• **Data to process**
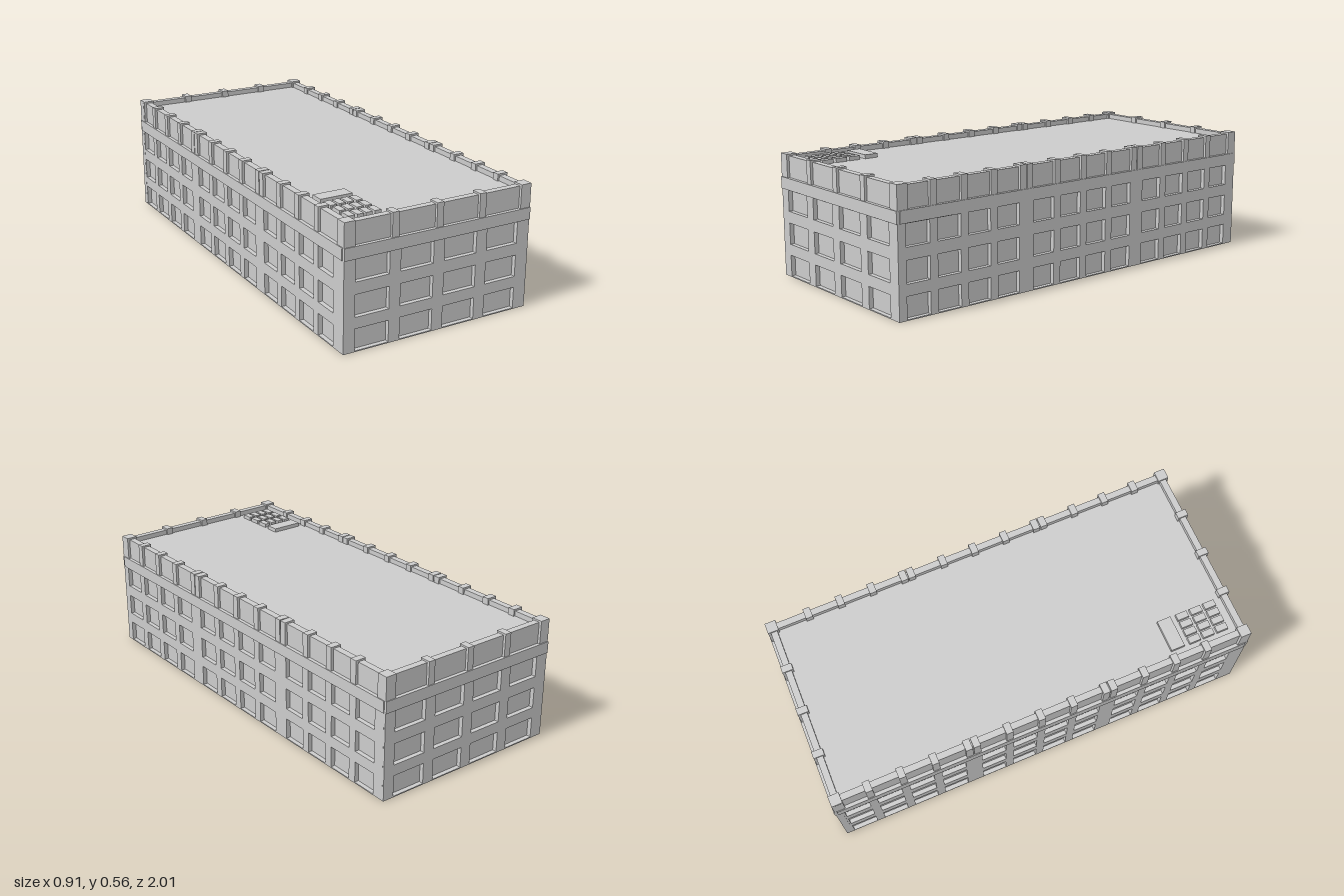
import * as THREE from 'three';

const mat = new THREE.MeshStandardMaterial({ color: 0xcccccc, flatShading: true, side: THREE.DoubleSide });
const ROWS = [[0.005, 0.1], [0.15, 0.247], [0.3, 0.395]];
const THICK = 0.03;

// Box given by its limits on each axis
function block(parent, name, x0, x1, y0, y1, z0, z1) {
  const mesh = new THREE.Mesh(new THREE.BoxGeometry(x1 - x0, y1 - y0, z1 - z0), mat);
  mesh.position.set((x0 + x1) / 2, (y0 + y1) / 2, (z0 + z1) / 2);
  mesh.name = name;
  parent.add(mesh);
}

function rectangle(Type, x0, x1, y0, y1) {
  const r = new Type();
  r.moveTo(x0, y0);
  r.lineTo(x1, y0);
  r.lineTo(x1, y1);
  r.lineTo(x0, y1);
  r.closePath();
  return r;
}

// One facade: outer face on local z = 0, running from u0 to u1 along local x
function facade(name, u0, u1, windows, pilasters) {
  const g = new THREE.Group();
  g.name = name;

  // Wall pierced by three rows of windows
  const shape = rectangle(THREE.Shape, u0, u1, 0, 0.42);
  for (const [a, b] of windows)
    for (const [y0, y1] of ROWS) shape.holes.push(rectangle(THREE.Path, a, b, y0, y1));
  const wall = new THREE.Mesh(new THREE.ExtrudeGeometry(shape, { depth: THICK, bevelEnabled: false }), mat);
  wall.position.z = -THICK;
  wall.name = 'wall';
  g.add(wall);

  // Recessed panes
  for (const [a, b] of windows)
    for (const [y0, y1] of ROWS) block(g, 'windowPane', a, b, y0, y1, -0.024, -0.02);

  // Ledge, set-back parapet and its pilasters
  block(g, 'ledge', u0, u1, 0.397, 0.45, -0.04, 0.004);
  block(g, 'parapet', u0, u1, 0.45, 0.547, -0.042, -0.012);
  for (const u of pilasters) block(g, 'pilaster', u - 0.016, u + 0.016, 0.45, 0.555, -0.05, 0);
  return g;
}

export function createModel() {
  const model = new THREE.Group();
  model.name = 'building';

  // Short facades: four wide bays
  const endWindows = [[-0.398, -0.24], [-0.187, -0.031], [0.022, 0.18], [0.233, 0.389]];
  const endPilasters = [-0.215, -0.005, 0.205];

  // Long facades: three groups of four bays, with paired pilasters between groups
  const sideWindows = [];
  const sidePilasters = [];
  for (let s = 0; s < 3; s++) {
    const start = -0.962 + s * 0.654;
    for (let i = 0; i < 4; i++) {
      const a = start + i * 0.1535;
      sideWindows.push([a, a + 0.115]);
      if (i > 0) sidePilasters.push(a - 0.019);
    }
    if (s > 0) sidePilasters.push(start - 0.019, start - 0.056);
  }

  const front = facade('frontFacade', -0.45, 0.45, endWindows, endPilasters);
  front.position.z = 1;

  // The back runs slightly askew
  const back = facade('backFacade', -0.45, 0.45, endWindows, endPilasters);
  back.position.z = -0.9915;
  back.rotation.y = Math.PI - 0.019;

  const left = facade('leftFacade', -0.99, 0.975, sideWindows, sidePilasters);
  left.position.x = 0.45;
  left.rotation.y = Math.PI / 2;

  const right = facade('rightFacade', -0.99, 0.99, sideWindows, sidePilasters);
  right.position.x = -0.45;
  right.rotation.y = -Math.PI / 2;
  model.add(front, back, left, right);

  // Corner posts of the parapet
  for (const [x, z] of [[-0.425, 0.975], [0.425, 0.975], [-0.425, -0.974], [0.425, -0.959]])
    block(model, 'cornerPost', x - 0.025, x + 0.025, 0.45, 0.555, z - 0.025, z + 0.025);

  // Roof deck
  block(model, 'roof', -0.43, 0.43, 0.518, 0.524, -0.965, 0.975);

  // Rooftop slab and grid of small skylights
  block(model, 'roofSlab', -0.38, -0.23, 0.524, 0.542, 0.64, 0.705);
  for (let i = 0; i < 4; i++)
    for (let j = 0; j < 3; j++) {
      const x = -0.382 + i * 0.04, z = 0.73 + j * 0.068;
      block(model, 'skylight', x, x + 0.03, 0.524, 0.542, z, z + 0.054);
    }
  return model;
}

• **What you are asked to do**
Read the listing above, then copy every line that includes the string "sideWindows".

• **Written response**
  const sideWindows = [];
      sideWindows.push([a, a + 0.115]);
  const left = facade('leftFacade', -0.99, 0.975, sideWindows, sidePilasters);
  const right = facade('rightFacade', -0.99, 0.99, sideWindows, sidePilasters);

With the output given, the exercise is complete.